Even now, as Lance knew through various rumors, the Slavs were massed for a grand attack. And with what could America hold them back?
His helicopter props spun, and the scout nestled down lightly on the tarmac. Lance switched off the faithful Rahl-Diesels, swung open the tiny door and leaped from the enclosed cockpit.
"Sir," he rapped to thin, stern-browed Colonel Douglas, "there's no longer any doubt in my mind. This is the fifth time we've been anticipated—trapped! The enemy is informed directly of the attacking plans of our scout details. There's a spy at this base!" He lowered his eyes for a second and said in a queer tone of voice: "Thirteen of 'em went down to-day."
Colonel Douglas' tired face showed the never-ceasing strain he was under. He clasped hands behind his back, took a few nervous turns up and down the small office and finally, with a somewhat hopeless sigh, muttered:
"I know, Lance, I know. The devils! They seem to be aware of everything we plan. Yet what can we do? Look at the territory our front lines cover! More than two thousand miles of loosely held ground. And we're so damnably organized, man! Look here!"
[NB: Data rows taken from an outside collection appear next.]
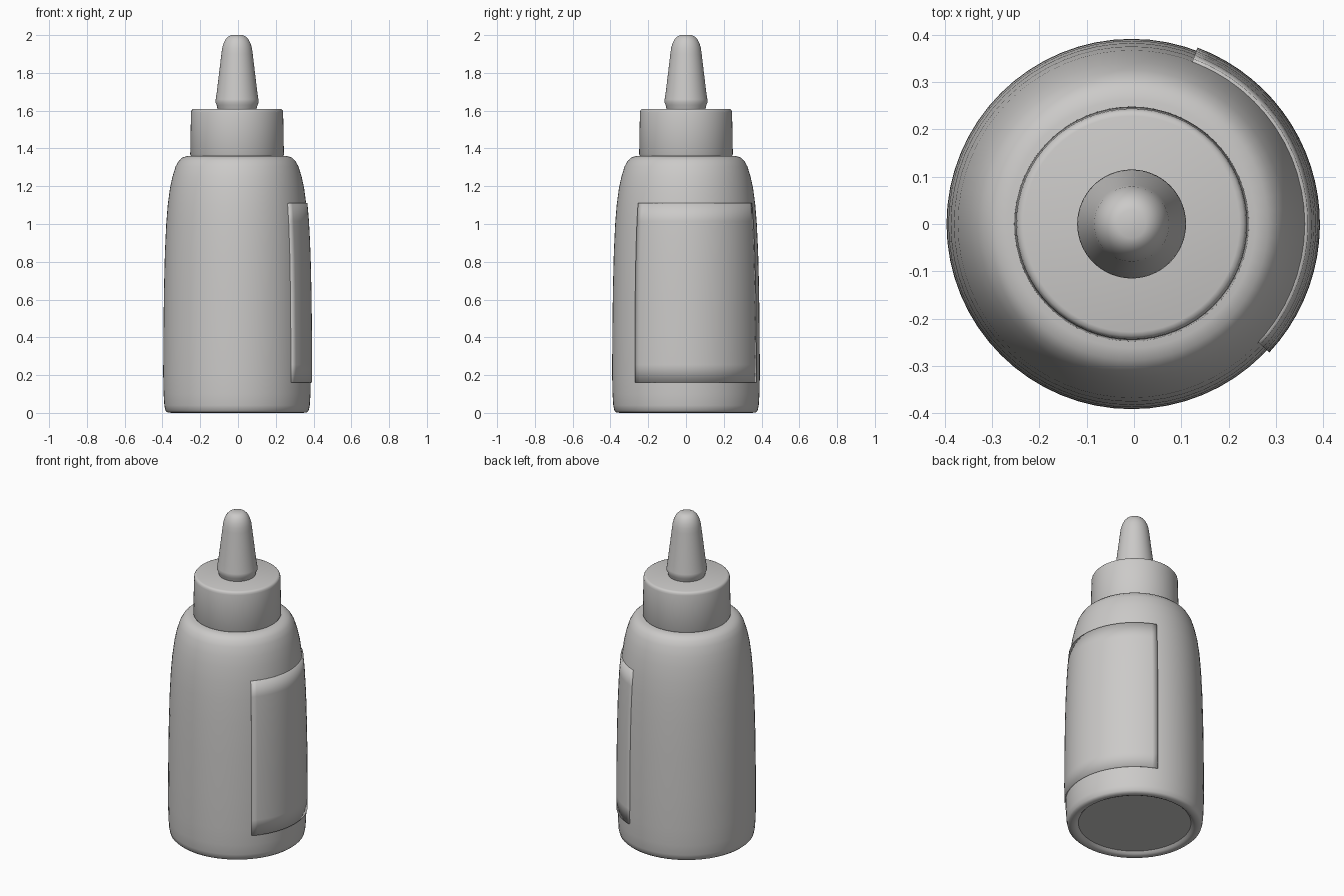
import bpy, bmesh, math

if "Cube" in bpy.data.objects:
    bpy.data.objects.remove(bpy.data.objects["Cube"], do_unlink=True)

CX = -0.005   # axis of the bottle
SIDES = 64

plastic = bpy.data.materials.new("light grey plastic")
plastic.use_nodes = True
GREY = (0.6, 0.59, 0.58, 1)
plastic.diffuse_color = GREY
plastic.node_tree.nodes["Principled BSDF"].inputs["Base Color"].default_value = GREY


def finish(name, bm, angle=40):
    bmesh.ops.recalc_face_normals(bm, faces=bm.faces)
    mesh = bpy.data.meshes.new(name)
    bm.to_mesh(mesh)
    bm.free()
    mesh.materials.append(plastic)
    ob = bpy.data.objects.new(name, mesh)
    ob.location.x = CX
    bpy.context.collection.objects.link(ob)
    bpy.ops.object.select_all(action="DESELECT")
    ob.select_set(True)
    bpy.context.view_layer.objects.active = ob
    bpy.ops.object.shade_smooth_by_angle(angle=math.radians(angle))
    return ob


def lathe(name, profile, angle=40):
    """Revolve (radius, height) points and cap both ends."""
    bm = bmesh.new()
    rings = []
    for r, z in profile:
        rings.append([bm.verts.new((r * math.cos(a), r * math.sin(a), z))
                      for a in (math.tau * i / SIDES for i in range(SIDES))])
    for lo, hi in zip(rings, rings[1:]):
        for i in range(SIDES):
            j = (i + 1) % SIDES
            bm.faces.new((lo[i], lo[j], hi[j], hi[i]))
    bm.faces.new(rings[0])
    bm.faces.new(rings[-1])
    return finish(name, bm, angle)


# Bottle body with a shallow recess in the base and rounded shoulders
body = [(0.318, 0.018), (0.33, 0.006), (0.345, 0.0), (0.368, 0.002), (0.379, 0.012),
        (0.385, 0.04), (0.389, 0.1), (0.391, 0.2), (0.39, 0.4), (0.387, 0.65),
        (0.382, 0.85), (0.375, 1.0), (0.367, 1.1), (0.355, 1.19), (0.342, 1.25),
        (0.325, 1.305), (0.308, 1.335), (0.288, 1.353), (0.262, 1.36), (0.2, 1.362)]
lathe("bottle_body", body)

# Screw cap
lathe("cap", [(0.235, 1.358), (0.244, 1.36), (0.248, 1.368), (0.244, 1.59),
              (0.242, 1.6), (0.237, 1.607), (0.228, 1.61)])

# Tapered nozzle with a flared foot and a domed tip
lathe("nozzle", [(0.1, 1.605), (0.105, 1.615), (0.108, 1.63), (0.115, 1.645),
                 (0.113, 1.66), (0.107, 1.7), (0.083, 1.9), (0.079, 1.93),
                 (0.072, 1.955), (0.061, 1.977), (0.047, 1.992), (0.03, 2.0)], 60)


def body_radius(z):
    for (r0, z0), (r1, z1) in zip(body, body[1:]):
        if z0 <= z <= z1:
            return r0 + (r1 - r0) * (z - z0) / (z1 - z0)


# Raised label wrapped around one side of the body
bm = bmesh.new()
COLS, ROWS = 24, 10
START, END = math.radians(-43), math.radians(69.5)
grid = []
for k in range(ROWS + 1):
    z = 0.16 + (1.11 - 0.16) * k / ROWS
    r = body_radius(z) + 0.007
    row = []
    for i in range(COLS + 1):
        a = START + (END - START) * i / COLS
        row.append(bm.verts.new((r * math.cos(a), r * math.sin(a), z)))
    grid.append(row)
for lo, hi in zip(grid, grid[1:]):
    for i in range(COLS):
        bm.faces.new((lo[i], lo[i + 1], hi[i + 1], hi[i]))
label = finish("label", bm)
thick = label.modifiers.new("thickness", "SOLIDIFY")
thick.thickness = 0.015
thick.offset = -1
e strode to the huge map which covered entirely one wall of the little room and ran his forefinger down the long red line, signifying the American front, which stretched crookedly from the Canadian border to the Gulf of California. Parallel to it was another line, of black—the United Slavs.
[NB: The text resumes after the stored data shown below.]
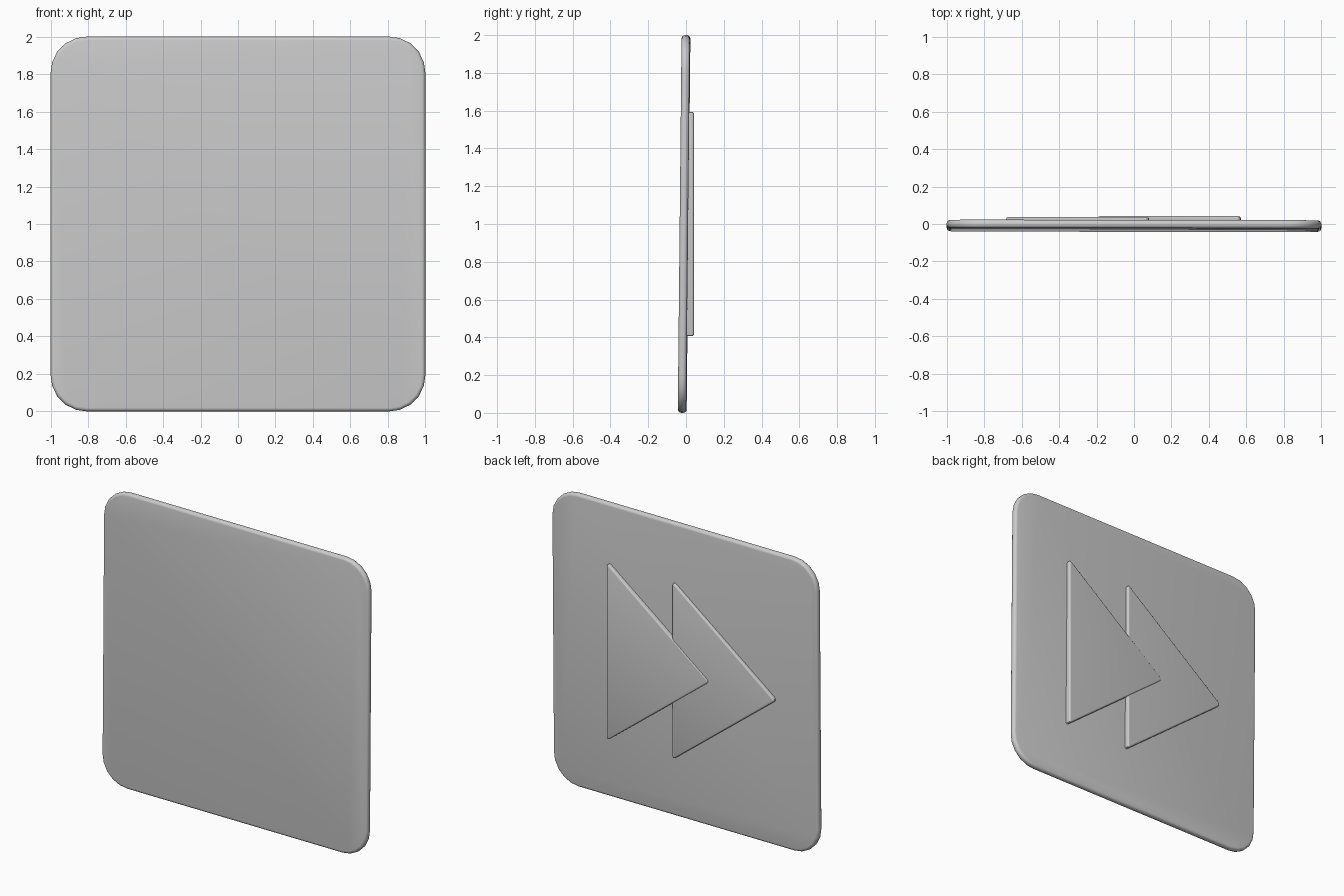
import bpy, bmesh, math
from mathutils import Matrix, Vector

cube = bpy.data.objects.get("Cube")
if cube:
    bpy.data.objects.remove(cube, do_unlink=True)

grey = bpy.data.materials.new("light grey")
grey.use_nodes = True
colour = (0.6, 0.6, 0.6, 1)
grey.diffuse_color = colour
grey.node_tree.nodes["Principled BSDF"].inputs["Base Color"].default_value = colour


def slab(name, outline, y_front, y_back, edge, both_sides):
    """Extrude an (x, z) outline along y and round its rim."""
    bm = bmesh.new()
    face = bm.faces.new([bm.verts.new((x, y_front, z)) for x, z in outline])
    out = bmesh.ops.extrude_face_region(bm, geom=[face])
    moved = [v for v in out["geom"] if isinstance(v, bmesh.types.BMVert)]
    bmesh.ops.translate(bm, verts=moved, vec=(0, y_back - y_front, 0))
    bmesh.ops.recalc_face_normals(bm, faces=bm.faces)
    rim = [e for e in bm.edges
           if abs(e.verts[0].co.y - e.verts[1].co.y) < 1e-5
           and (both_sides or e.verts[0].co.y > y_back - 1e-4)]
    bmesh.ops.bevel(bm, geom=rim, offset=edge, segments=4, profile=0.5, affect='EDGES')
    mesh = bpy.data.meshes.new(name)
    bm.to_mesh(mesh)
    bm.free()
    mesh.materials.append(grey)
    ob = bpy.data.objects.new(name, mesh)
    bpy.context.collection.objects.link(ob)
    bpy.ops.object.select_all(action='DESELECT')
    ob.select_set(True)
    bpy.context.view_layer.objects.active = ob
    bpy.ops.object.shade_smooth_by_angle(angle=math.radians(35))
    return ob


def round_corners(points, radius, steps):
    """Replace each corner by a curve tangent to both neighbouring sides."""
    result = []
    for i, p in enumerate(points):
        p = Vector(p)
        before, after = Vector(points[i - 1]), Vector(points[(i + 1) % len(points)])
        a = p + (before - p).normalized() * radius
        b = p + (after - p).normalized() * radius
        for k in range(steps + 1):
            t = k / steps
            # weighted middle point gives a circular arc at right angles
            w = 2 * t * (1 - t) * math.sqrt(0.5)
            s, e = (1 - t) ** 2, t ** 2
            result.append((a * s + p * w + b * e) / (s + w + e))
    return result


# Rounded square backing plate, leaning very slightly
square = [(-1, -1), (1, -1), (1, 1), (-1, 1)]
plate = slab("backing_plate", round_corners(square, 0.19, 5), -0.022, 0.022, 0.019, True)
plate.data.transform(Matrix.Translation((0, -0.01, 1))
                     @ Matrix.Rotation(-0.0015, 4, 'Z')
                     @ Matrix.Rotation(-0.01, 4, 'X'))

# Two overlapping raised arrowheads on the back
for name, base_x, y_back in (("near_arrowhead", 0.57, 0.042),
                             ("far_arrowhead", 0.08, 0.037)):
    triangle = [(base_x, 0.395), (base_x, 1.605), (base_x - 0.775, 1.0)]
    slab(name, round_corners(triangle, 0.025, 3), -0.005, y_back, 0.011, False)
"It's so damned easy," Colonel Douglas said, "for a spy to slip over." He sighed again. "I fought in the scrap of 1917 as a kid of twenty; it was different then. But this is 1938, and it's a scientific war we're trying to fight." He sat down in his swivel chair. "How—how did they wipe you out to-day?"
"That blasted disintegrating flame again," Lance told him swiftly. "It's obvious, Colonel: how did the Slavs know we were going to raid that comparatively unimportant base of theirs at such and such a time? They had the flame shooters all ready for us—and at a place where they've never had them before! We came up at twenty-five thousand feet, dropped down in a full power dive, and"—he gestured widely—"biff! The flames caught us neatly at the regulation thousand feet. They got thirteen men. Only two got away, Praed and myself." His keen eyes were inquiring, and the colonel interpreted their look correctly.
"Praed," he murmured. "Yes, I saw him come back, by himself. He said you were following. Two of his motors were shot. He seems to bear a charmed life, doesn't he?"
Lance nodded. He didn't like to hint at the thought he had in mind. It seemed a cowardly, stab-in-the-back thing to do. Yet it was duty, and there was no questioning duty.
"I've never seen Praed shoot down an enemy plane," he said slowly. "This is the fifth time we've been ambushed—and Praed's never been caught. Somehow, he's always seemed to be aware of what was coming."
"You mean—?" the colonel questioned.
Lance shook his head. "I don't want to commit myself, Colonel Douglas, but—I'm suggesting that we—well—keep our eyes peeled, and perhaps watch certain members of the outfit more closely."
ouglas rose as his orderly, Ranth, came into the room. "Find Lieutenant Praed for me," the colonel ordered crisply. Then, turning to Lance, he said: "You'd better knock off a few hours' sleep. You are worn out."
Lance watched the orderly, Ranth, salute and leave. Ranth was heavy, thick-built, with closely set eyes. The young squadron leader was suddenly conscious that he was, as the colonel said, worn out; his limbs seemed leaden, his eyelids heavy. "I think you're right, sir," he murmured, and walked out onto the field.
Seeing Praed's machine drawn up with the overall-clad figure of a mechanic fussing at its motors, he wandered over to survey it. The scout was an exact replica of his, a model of the famous Goshawk type. It was all motor—everything being sacrificed to speed. On either